▶ **What is being asked**
Write out, word for word, every line from the one where "a, b = wall_x(0.535)" occurs to the final line of the entries, and nothing beyond them.

▶ **Information supplied**
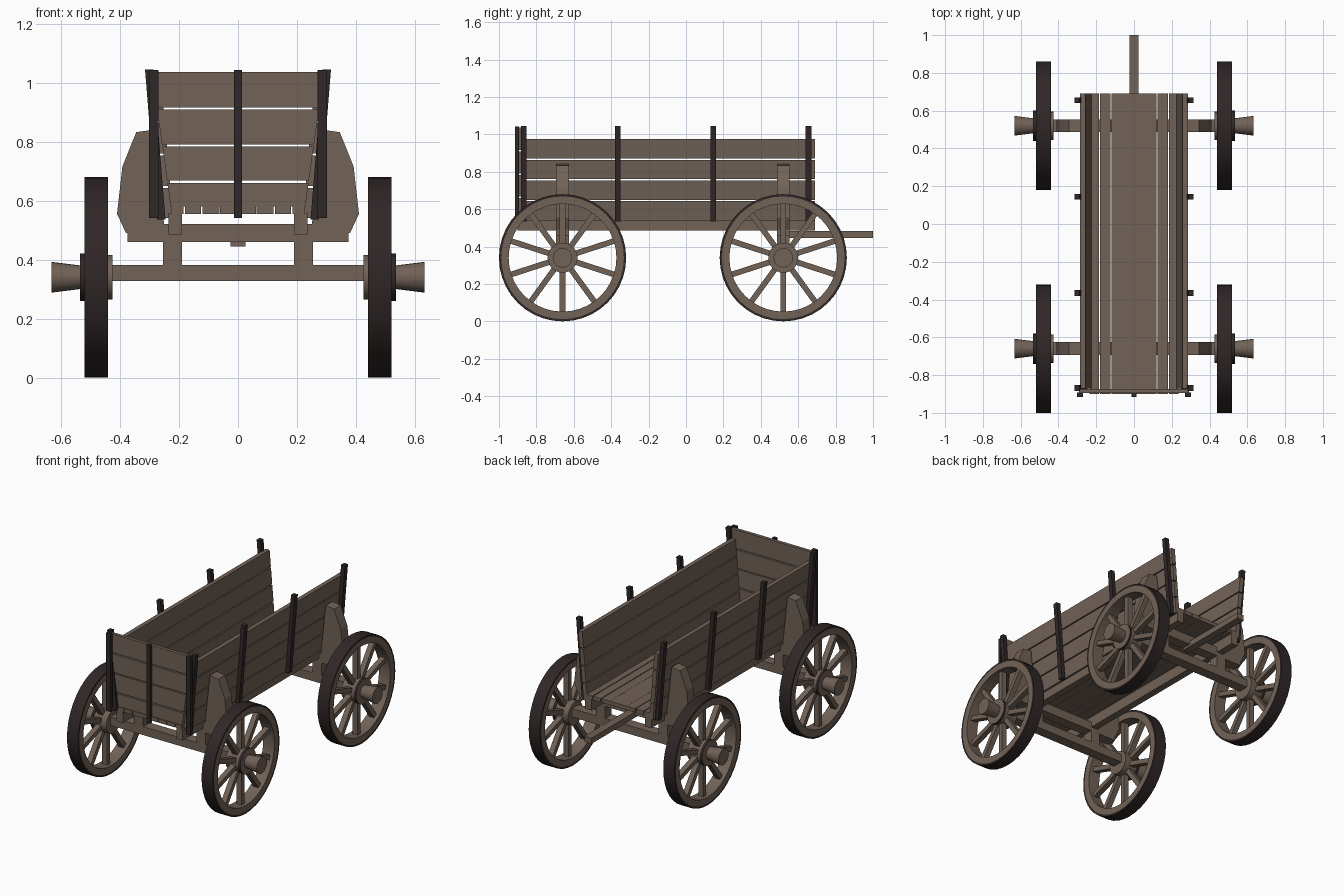
import bpy, bmesh, math
from mathutils import Matrix

if "Cube" in bpy.data.objects:
    bpy.data.objects.remove(bpy.data.objects["Cube"])


def material(name, rgb):
    m = bpy.data.materials.new(name)
    m.diffuse_color = (*rgb, 1)
    m.use_nodes = True
    m.node_tree.nodes["Principled BSDF"].inputs["Base Color"].default_value = m.diffuse_color
    return m


WOOD = material("weathered_wood", (0.165, 0.122, 0.096))
IRON = material("dark_iron", (0.030, 0.020, 0.020))


def finish(bm, name, *mats, smooth=False):
    bmesh.ops.recalc_face_normals(bm, faces=bm.faces)
    me = bpy.data.meshes.new(name)
    bm.to_mesh(me)
    bm.free()
    for m in mats:
        me.materials.append(m)
    ob = bpy.data.objects.new(name, me)
    bpy.context.collection.objects.link(ob)
    if smooth:
        bpy.ops.object.select_all(action='DESELECT')
        bpy.context.view_layer.objects.active = ob
        ob.select_set(True)
        bpy.ops.object.shade_smooth_by_angle(angle=math.radians(30))
    return ob


def prism(name, outline, y0, y1, mat):
    """Extrude an (x, z) outline along y."""
    bm = bmesh.new()
    a = [bm.verts.new((x, y0, z)) for x, z in outline]
    b = [bm.verts.new((x, y1, z)) for x, z in outline]
    n = len(outline)
    bm.faces.new(a)
    bm.faces.new(b[::-1])
    for i in range(n):
        bm.faces.new((a[i], b[i], b[(i + 1) % n], a[(i + 1) % n]))
    return finish(bm, name, mat)


def box(name, x0, x1, y0, y1, z0, z1, mat=WOOD):
    return prism(name, [(x0, z0), (x1, z0), (x1, z1), (x0, z1)], y0, y1, mat)


def lathe(bm, profile, seg, closed):
    """Spin (x, radius, material) points around the x axis."""
    rings = [[bm.verts.new((x, r * math.sin(2 * math.pi * k / seg),
                            r * math.cos(2 * math.pi * k / seg))) for k in range(seg)]
             for x, r, _ in profile]
    n = len(profile)
    for i in range(n if closed else n - 1):
        p, q = rings[i], rings[(i + 1) % n]
        for k in range(seg):
            f = bm.faces.new((p[k], p[(k + 1) % seg], q[(k + 1) % seg], q[k]))
            f.material_index = profile[i][2]
    if not closed:
        bm.faces.new(rings[0])
        bm.faces.new(rings[-1])


def place(ob, s, y):
    ob.location = (0, y, 0.34)
    if s < 0:
        ob.rotation_euler = (0, 0, math.pi)


AXLES = (-0.66, 0.52)

for y in AXLES:
    for s in (-1, 1):
        # Wheel rim with an iron tyre
        bm = bmesh.new()
        lathe(bm, [(0.44, 0.34, 1), (0.52, 0.34, 1), (0.52, 0.328, 0),
                   (0.52, 0.288, 0), (0.44, 0.288, 0), (0.44, 0.328, 1)], 40, True)
        place(finish(bm, "wheel_rim", WOOD, IRON, smooth=True), s, y)
        # Ten spokes
        bm = bmesh.new()
        for k in range(10):
            m = (Matrix.Rotation(k * math.pi / 5, 4, 'X')
                 @ Matrix.Translation((0.48, 0, 0.185))
                 @ Matrix.Diagonal((0.035, 0.03, 0.23, 1)))
            bmesh.ops.create_cube(bm, size=1, matrix=m)
        place(finish(bm, "wheel_spokes", WOOD), s, y)
        # Hub with an iron collar and flared axle cap
        bm = bmesh.new()
        lathe(bm, [(0.425, 0.075, 0), (0.518, 0.075, 0), (0.518, 0.08, 1),
                   (0.535, 0.08, 0), (0.535, 0.04, 0), (0.632, 0.052, 0)], 24, False)
        place(finish(bm, "wheel_hub", WOOD, IRON, smooth=True), s, y)

    # Axle, risers and bolster
    y0, y1 = y - 0.034, y + 0.034
    box("axle", -0.43, 0.43, y0, y1, 0.328, 0.382)
    box("bolster", -0.375, 0.375, y0, y1, 0.46, 0.52)
    for s in (-1, 1):
        box("axle_riser", s * 0.19, s * 0.255, y0, y1, 0.38, 0.462)
        # Shaped bracket holding the side wall
        pts = [(0.25, 0.515), (0.30, 0.49), (0.38, 0.49), (0.41, 0.555),
               (0.392, 0.715), (0.345, 0.832), (0.285, 0.84)]
        prism("wall_bracket", [(s * x, z) for x, z in pts], y0, y1, WOOD)

# Draw pole
box("draw_pole", -0.025, 0.025, 0.49, 1.0, 0.445, 0.482)

# Floor runners and planks
for s in (-1, 1):
    box("floor_runner", s * 0.19, s * 0.236, -0.90, 0.69, 0.485, 0.557)
for a, b in ((-0.226, -0.184), (-0.179, -0.125), (-0.12, -0.062), (-0.061, 0.061),
             (0.062, 0.12), (0.125, 0.179), (0.184, 0.226)):
    box("floor_plank", a, b, -0.90, 0.69, 0.555, 0.58)


def wall_x(z):
    return 0.222 + (z - 0.56) * 0.085


# Leaning side walls and stakes
for s in (-1, 1):
    for z0, z1 in ((0.54, 0.643), (0.65, 0.753), (0.76, 0.863), (0.87, 0.975)):
        prism("side_board", [(s * wall_x(z0), z0), (s * (wall_x(z0) + 0.028), z0),
                             (s * (wall_x(z1) + 0.028), z1), (s * wall_x(z1), z1)],
              -0.872, 0.69, WOOD)
    for y in (-0.868, -0.365, 0.145, 0.655):
        a, b = wall_x(0.535) + 0.026, wall_x(1.045) + 0.024
        prism("side_stake", [(s * a, 0.535), (s * (a + 0.028), 0.535),
                             (s * (b + 0.028), 1.045), (s * b, 1.045)],
              y - 0.015, y + 0.015, IRON)

# Tapered end gate with three upright posts
for z0, z1 in ((0.58, 0.66), (0.668, 0.783), (0.79, 0.908), (0.916, 1.036)):
    h0, h1 = (0.228 + (z - 0.58) * 0.14 for z in (z0, z1))
    prism("gate_board", [(-h0, z0), (h0, z0), (h1, z1), (-h1, z1)],
          -0.895, -0.873, WOOD)
for x in (-0.285, 0, 0.285):
    w = 0.013 if x == 0 else 0.016
    box("gate_post", x - w, x + w, -0.915, -0.893, 0.54, 1.042, IRON)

▶ **Problem solution**
        a, b = wall_x(0.535) + 0.026, wall_x(1.045) + 0.024
        prism("side_stake", [(s * a, 0.535), (s * (a + 0.028), 0.535),
                             (s * (b + 0.028), 1.045), (s * b, 1.045)],
              y - 0.015, y + 0.015, IRON)

# Tapered end gate with three upright posts
for z0, z1 in ((0.58, 0.66), (0.668, 0.783), (0.79, 0.908), (0.916, 1.036)):
    h0, h1 = (0.228 + (z - 0.58) * 0.14 for z in (z0, z1))
    prism("gate_board", [(-h0, z0), (h0, z0), (h1, z1), (-h1, z1)],
          -0.895, -0.873, WOOD)
for x in (-0.285, 0, 0.285):
    w = 0.013 if x == 0 else 0.016
    box("gate_post", x - w, x + w, -0.915, -0.893, 0.54, 1.042, IRON)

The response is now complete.